=== DATA SHOWN ===

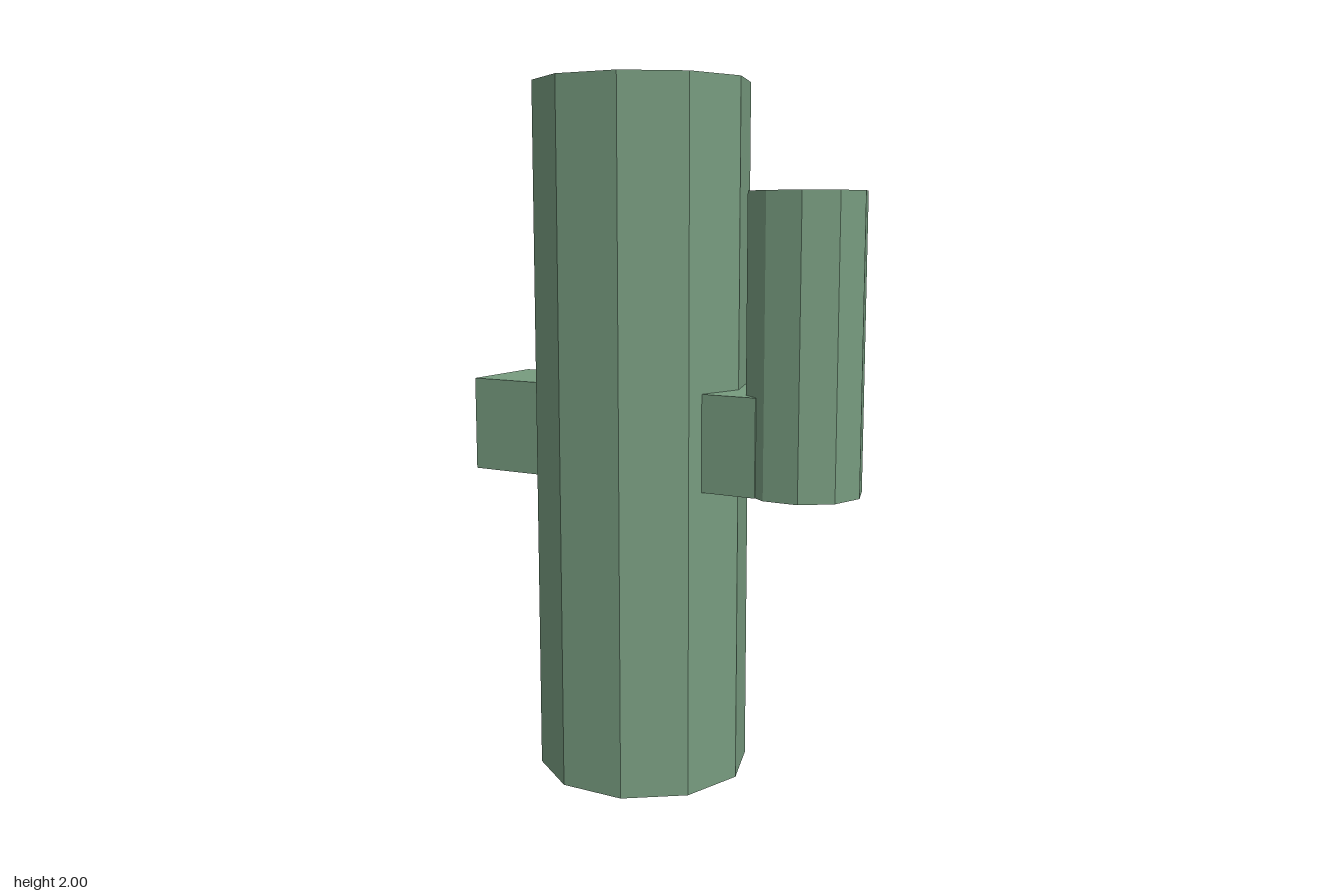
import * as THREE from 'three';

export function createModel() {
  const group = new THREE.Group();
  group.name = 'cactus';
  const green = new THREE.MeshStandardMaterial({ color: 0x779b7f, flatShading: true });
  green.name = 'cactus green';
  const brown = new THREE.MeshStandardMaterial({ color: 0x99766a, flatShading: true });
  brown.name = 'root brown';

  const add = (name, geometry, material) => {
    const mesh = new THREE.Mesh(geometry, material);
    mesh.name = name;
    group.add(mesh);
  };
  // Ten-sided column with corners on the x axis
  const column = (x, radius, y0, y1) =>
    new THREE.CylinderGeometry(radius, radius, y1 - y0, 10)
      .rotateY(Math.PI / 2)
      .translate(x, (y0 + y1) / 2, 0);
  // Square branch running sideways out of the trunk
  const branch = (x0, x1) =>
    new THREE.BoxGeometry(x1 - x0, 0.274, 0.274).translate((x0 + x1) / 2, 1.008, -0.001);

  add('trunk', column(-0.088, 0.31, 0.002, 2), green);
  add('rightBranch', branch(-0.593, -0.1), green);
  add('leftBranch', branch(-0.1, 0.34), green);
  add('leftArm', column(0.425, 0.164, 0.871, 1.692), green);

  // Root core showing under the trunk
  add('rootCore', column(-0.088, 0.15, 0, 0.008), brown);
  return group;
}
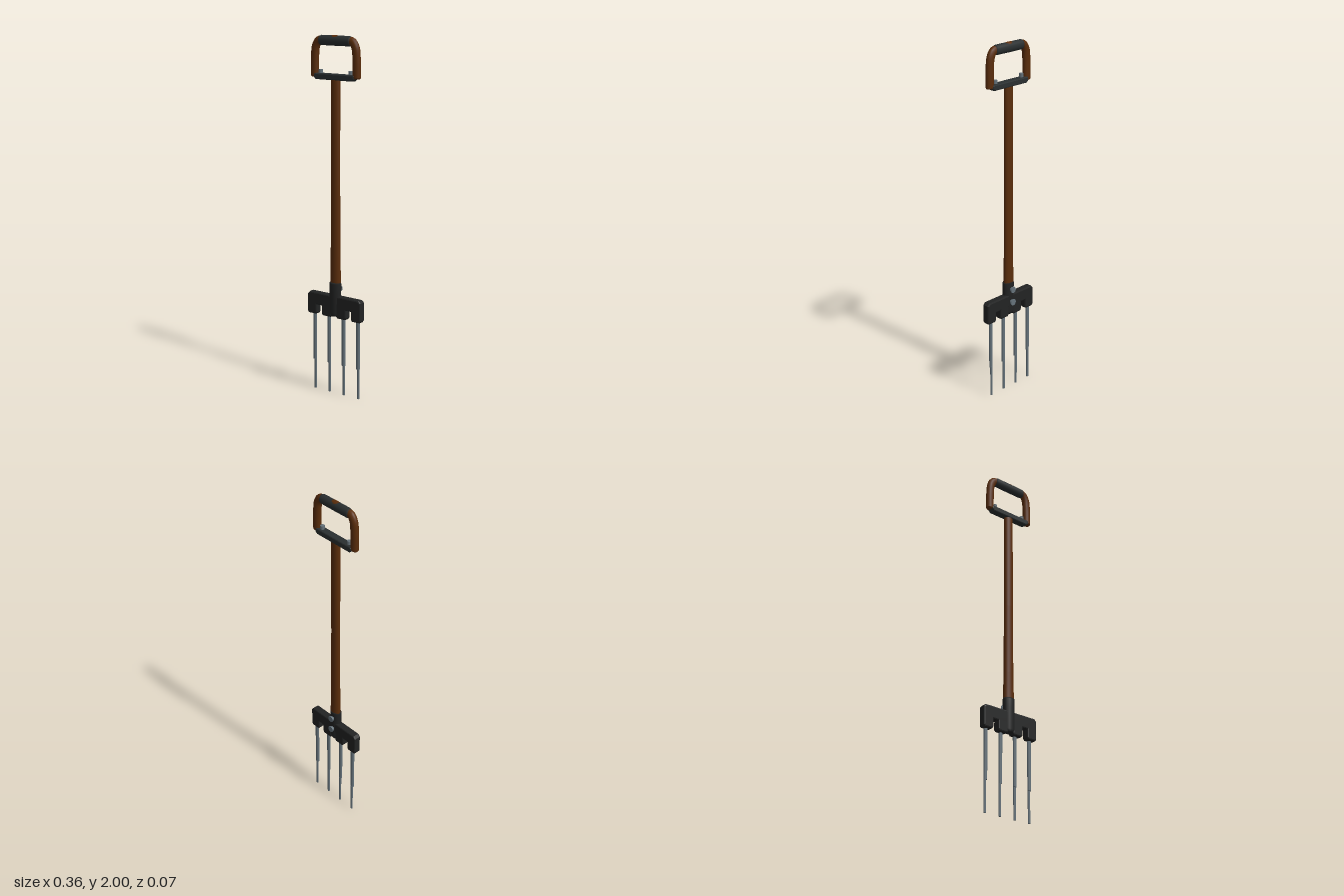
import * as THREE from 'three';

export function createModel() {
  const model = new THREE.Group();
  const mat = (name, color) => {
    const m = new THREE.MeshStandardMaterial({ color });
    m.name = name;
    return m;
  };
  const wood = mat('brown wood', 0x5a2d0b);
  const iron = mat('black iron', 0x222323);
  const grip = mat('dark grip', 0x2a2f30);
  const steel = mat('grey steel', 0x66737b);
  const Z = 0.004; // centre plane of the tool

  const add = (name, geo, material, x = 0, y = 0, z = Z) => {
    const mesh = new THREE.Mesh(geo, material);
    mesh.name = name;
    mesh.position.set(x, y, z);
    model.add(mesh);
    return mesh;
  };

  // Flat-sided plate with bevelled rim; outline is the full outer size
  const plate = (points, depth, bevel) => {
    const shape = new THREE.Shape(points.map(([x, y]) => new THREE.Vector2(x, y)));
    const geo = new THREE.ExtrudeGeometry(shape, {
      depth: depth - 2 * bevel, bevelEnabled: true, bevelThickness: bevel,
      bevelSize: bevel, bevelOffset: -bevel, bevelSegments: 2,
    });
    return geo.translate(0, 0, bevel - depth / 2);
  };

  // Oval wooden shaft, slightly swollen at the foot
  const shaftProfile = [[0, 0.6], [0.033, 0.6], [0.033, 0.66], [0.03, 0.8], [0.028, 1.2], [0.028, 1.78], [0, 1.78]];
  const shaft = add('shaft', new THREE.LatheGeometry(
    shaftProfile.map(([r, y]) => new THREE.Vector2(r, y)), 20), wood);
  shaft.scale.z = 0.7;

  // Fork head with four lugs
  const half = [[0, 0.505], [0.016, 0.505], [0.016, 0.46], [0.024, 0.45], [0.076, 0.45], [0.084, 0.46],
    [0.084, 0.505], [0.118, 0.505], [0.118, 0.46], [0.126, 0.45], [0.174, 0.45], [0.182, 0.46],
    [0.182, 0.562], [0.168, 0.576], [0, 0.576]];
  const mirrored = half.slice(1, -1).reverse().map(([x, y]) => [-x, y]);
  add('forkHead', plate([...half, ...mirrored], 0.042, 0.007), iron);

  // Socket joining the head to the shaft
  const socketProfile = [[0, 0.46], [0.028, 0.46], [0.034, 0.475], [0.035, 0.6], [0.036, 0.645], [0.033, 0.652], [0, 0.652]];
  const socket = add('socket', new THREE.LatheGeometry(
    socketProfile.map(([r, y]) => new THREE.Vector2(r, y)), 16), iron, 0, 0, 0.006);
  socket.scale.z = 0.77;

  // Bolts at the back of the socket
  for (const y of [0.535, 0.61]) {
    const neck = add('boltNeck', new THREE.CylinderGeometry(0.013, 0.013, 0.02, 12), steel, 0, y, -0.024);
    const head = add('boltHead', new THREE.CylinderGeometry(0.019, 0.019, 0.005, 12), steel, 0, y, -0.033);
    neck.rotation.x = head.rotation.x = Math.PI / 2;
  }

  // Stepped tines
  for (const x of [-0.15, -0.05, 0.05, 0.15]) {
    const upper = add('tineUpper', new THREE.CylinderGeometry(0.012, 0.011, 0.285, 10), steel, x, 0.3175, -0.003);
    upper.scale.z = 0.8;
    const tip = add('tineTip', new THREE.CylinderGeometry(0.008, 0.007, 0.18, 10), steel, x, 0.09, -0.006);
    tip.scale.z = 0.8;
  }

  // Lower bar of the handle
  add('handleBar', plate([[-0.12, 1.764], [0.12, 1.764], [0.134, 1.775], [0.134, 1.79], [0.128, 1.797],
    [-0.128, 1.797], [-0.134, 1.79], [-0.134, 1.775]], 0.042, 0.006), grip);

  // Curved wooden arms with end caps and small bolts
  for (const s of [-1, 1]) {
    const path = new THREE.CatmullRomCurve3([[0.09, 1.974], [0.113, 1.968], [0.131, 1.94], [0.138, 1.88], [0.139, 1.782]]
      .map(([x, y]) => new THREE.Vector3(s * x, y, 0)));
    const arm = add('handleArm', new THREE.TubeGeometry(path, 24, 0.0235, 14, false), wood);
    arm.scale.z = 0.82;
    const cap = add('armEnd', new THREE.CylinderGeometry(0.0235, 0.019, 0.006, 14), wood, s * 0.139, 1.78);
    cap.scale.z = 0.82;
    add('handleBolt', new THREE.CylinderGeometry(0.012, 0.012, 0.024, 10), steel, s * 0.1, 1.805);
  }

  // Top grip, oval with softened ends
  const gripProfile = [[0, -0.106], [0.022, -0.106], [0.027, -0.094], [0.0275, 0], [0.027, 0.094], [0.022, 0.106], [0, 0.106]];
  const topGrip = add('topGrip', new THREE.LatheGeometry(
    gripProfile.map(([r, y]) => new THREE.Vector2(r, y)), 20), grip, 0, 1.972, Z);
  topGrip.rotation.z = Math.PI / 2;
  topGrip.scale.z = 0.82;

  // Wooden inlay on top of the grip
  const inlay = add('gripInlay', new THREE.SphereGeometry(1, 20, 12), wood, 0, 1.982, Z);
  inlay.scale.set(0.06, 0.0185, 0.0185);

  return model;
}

===

TASK PROMPT:
Going back over the entries above, copy word for word every line from the one that has "const add = (name, geometry, material)" on through the one that has "under the trunk".

RESPONSE BELOW:
  const add = (name, geometry, material) => {
    const mesh = new THREE.Mesh(geometry, material);
    mesh.name = name;
    group.add(mesh);
  };
  // Ten-sided column with corners on the x axis
  const column = (x, radius, y0, y1) =>
    new THREE.CylinderGeometry(radius, radius, y1 - y0, 10)
      .rotateY(Math.PI / 2)
      .translate(x, (y0 + y1) / 2, 0);
  // Square branch running sideways out of the trunk
  const branch = (x0, x1) =>
    new THREE.BoxGeometry(x1 - x0, 0.274, 0.274).translate((x0 + x1) / 2, 1.008, -0.001);

  add('trunk', column(-0.088, 0.31, 0.002, 2), green);
  add('rightBranch', branch(-0.593, -0.1), green);
  add('leftBranch', branch(-0.1, 0.34), green);
  add('leftArm', column(0.425, 0.164, 0.871, 1.692), green);

  // Root core showing under the trunk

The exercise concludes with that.